Rejoice, the New Has Come (2 Corinthians 5:17)
[Therefore,] if anyone is in Christ, he is a new creation. The old has passed away; behold, the new has come. —2 Corinthians 5:17
The Corinthians sometimes held Paul in contempt because his external appearance was unimpressive. Paul writes to them that they should not judge him or any Christian based on the worldly, external standards of judgment. They must look at the heart. And what’s true of the heart? “If anyone is in Christ, he is a new creation. The old has passed away; behold, the new has come.” Paul’s new creation language recalls the words of Isaiah the prophet:
so that he who blesses himself in the land shall bless himself by the God of truth,... because the former troubles are forgotten and are hidden from my eyes. “For behold, I create new heavens and a new earth, and the former things shall not be remembered or come into mind. But be glad and rejoice forever in that which I create; for behold, I create Jerusalem to be a joy, and her people to be a gladness." (Isaiah 65:16-18)
Isaiah prophesies that the time is coming when Israel will forget about the hardships of God’s judgment and of captivity. God will make a new heavens and a new earth that will be so full of glory and goodness that all the past troubles will no longer come to mind. When God creates anew, it will be a time of great rejoicing.
What is remarkable about this prophecy is that it is all oriented toward the future. And yet, when Paul talks about new creation, he says that the new creation has already entered into the experience of anyone who is in Christ. If you know Christ, it is true that there is an inheritance laid up for you in the future that will not spoil or fade away. It is also true that you already have the Holy Spirit working within you and remaking your heart and mind into the image of Christ. You no longer scoff at the things of God (or are indifferent to them). Why? Because old things have passed away. Instead, you rejoice in the grace of God in your life.
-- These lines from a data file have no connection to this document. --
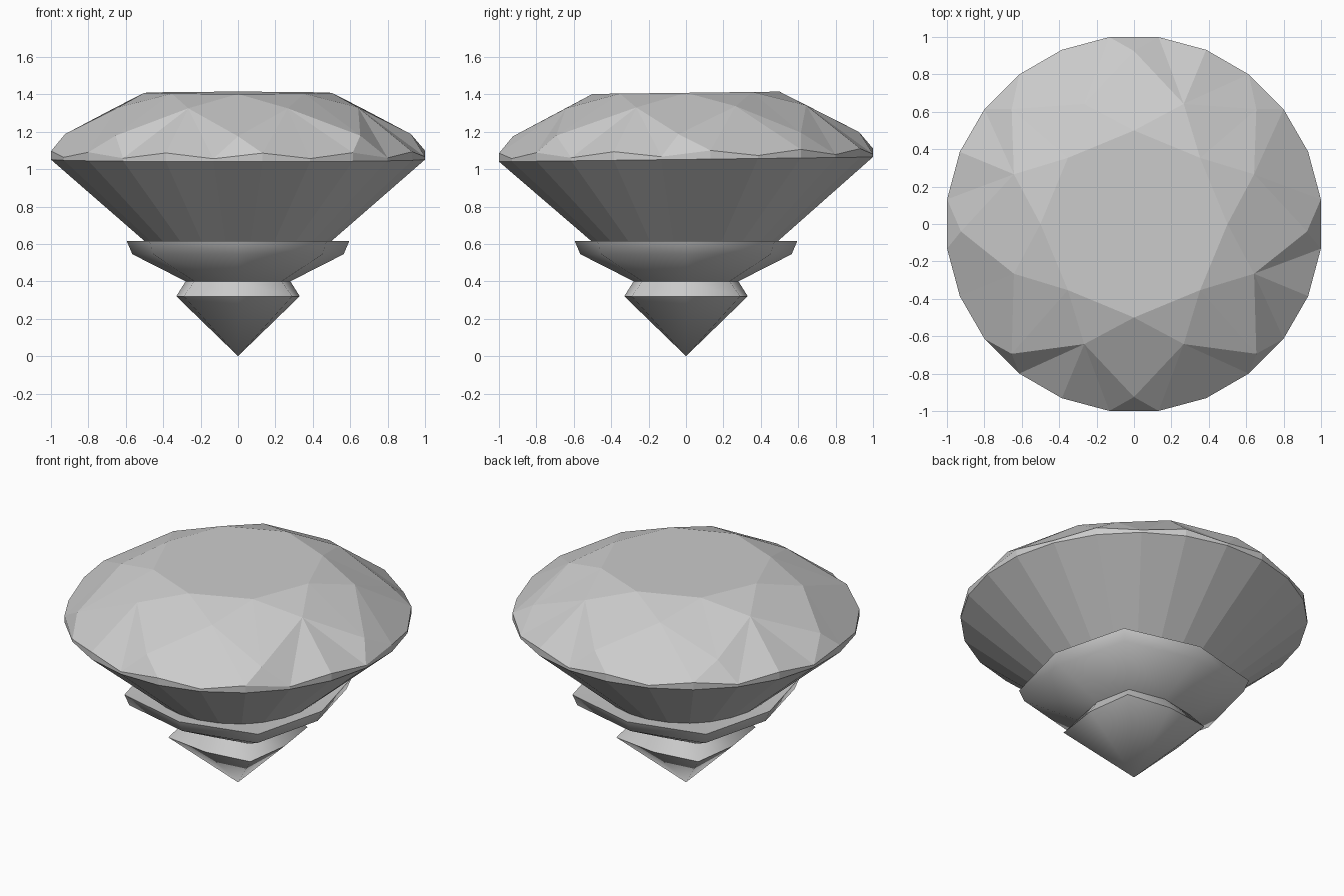
import bpy, bmesh
from math import radians, cos, sin

if "Cube" in bpy.data.objects:
    bpy.data.objects.remove(bpy.data.objects["Cube"])


def polar(r, deg, z):
    a = radians(deg)
    return (r * cos(a), r * sin(a), z)


def finish(bm, name):
    bmesh.ops.recalc_face_normals(bm, faces=bm.faces)
    mesh = bpy.data.meshes.new(name)
    bm.to_mesh(mesh)
    bm.free()
    ob = bpy.data.objects.new(name, mesh)
    bpy.context.collection.objects.link(ob)
    return ob


# Cut gem: octagonal table, star points, kite tips, scalloped 24-sided girdle, cone
bm = bmesh.new()
TILT = 0.0125


def add(p, dy=0.0):
    return bm.verts.new((p[0], p[1] + dy, p[2] + TILT * p[1]))


table = [add(polar(0.5, 45 * k, 1.408)) for k in range(8)]
star = [add(polar(0.695, 45 * k + 22.5, 1.333)) for k in range(8)]
kite = [add(polar(0.925, 45 * k, 1.187), 0 if k in (2, 6) else -0.04) for k in range(8)]
upper = [add(polar(1.008, 15 * i + 7.5, 1.068 if i % 2 else 1.098)) for i in range(24)]
lower = [add(polar(1.008, 15 * i + 7.5, 1.052)) for i in range(24)]
tip = add((0, 0, 0.18))

bm.faces.new(table)
for k in range(8):
    n = (k + 1) % 8
    a, b, c, before = upper[3 * k], upper[3 * k + 1], upper[3 * k + 2], upper[3 * k - 1]
    for f in ((table[k], star[k], table[n]),
              (table[k], star[k - 1], kite[k]), (table[k], kite[k], star[k]),
              (kite[k], before, a),
              (star[k], kite[k], a), (star[k], a, b),
              (star[k], b, c), (star[k], c, kite[n])):
        bm.faces.new(f)
for i in range(24):
    j = (i + 1) % 24
    bm.faces.new((upper[i], lower[i], lower[j], upper[j]))
    bm.faces.new((lower[i], tip, lower[j]))
finish(bm, "gem")

# Pointed holder: eight-sided rings, (radius on axes, radius on diagonals, height)
bm = bmesh.new()
profile = [(0.46, 0.46, 0.60), (0.595, 0.67, 0.615), (0.565, 0.64, 0.545),
           (0.28, 0.33, 0.40), (0.33, 0.41, 0.32)]
rings = [[bm.verts.new(polar(d if k % 2 else r, 45 * k, z)) for k in range(8)]
         for r, d, z in profile]
point = bm.verts.new((0, 0, 0))
for k in range(8):
    n = (k + 1) % 8
    for p, q in zip(rings, rings[1:]):
        bm.faces.new((p[k], p[n], q[n], q[k]))
    bm.faces.new((rings[-1][k], rings[-1][n], point))
holder = finish(bm, "holder")
bpy.ops.object.select_all(action='DESELECT')
holder.select_set(True)
bpy.context.view_layer.objects.active = holder
bpy.ops.object.shade_smooth_by_angle(angle=radians(60))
Why? Because new things have come.
Your outer man may be decaying and passing away, but your inner man is being renewed day by day. The inward reality is that the Holy Spirit has already taken what was spiritually dead and made it alive.
Paul says this is true of every Christian. You can’t just look at their external characteristics and tell what they really are. Judgments based on external characteristics that can be viewed with the eyes are absolutely worthless. You have to train yourself to see what is unseen and in the heart.
One day, the glory of God is going to cover the earth like the waters cover the sea (Isaiah 11:9). In the meantime, that new creation is already breaking into people’s hearts through the gospel. It is small and inconspicuous in many ways, but it is nevertheless true. The most important thing about you is not what I can see with my eyes but what God can see with His—that in your heart, the new creation has come, and all the old things have passed away.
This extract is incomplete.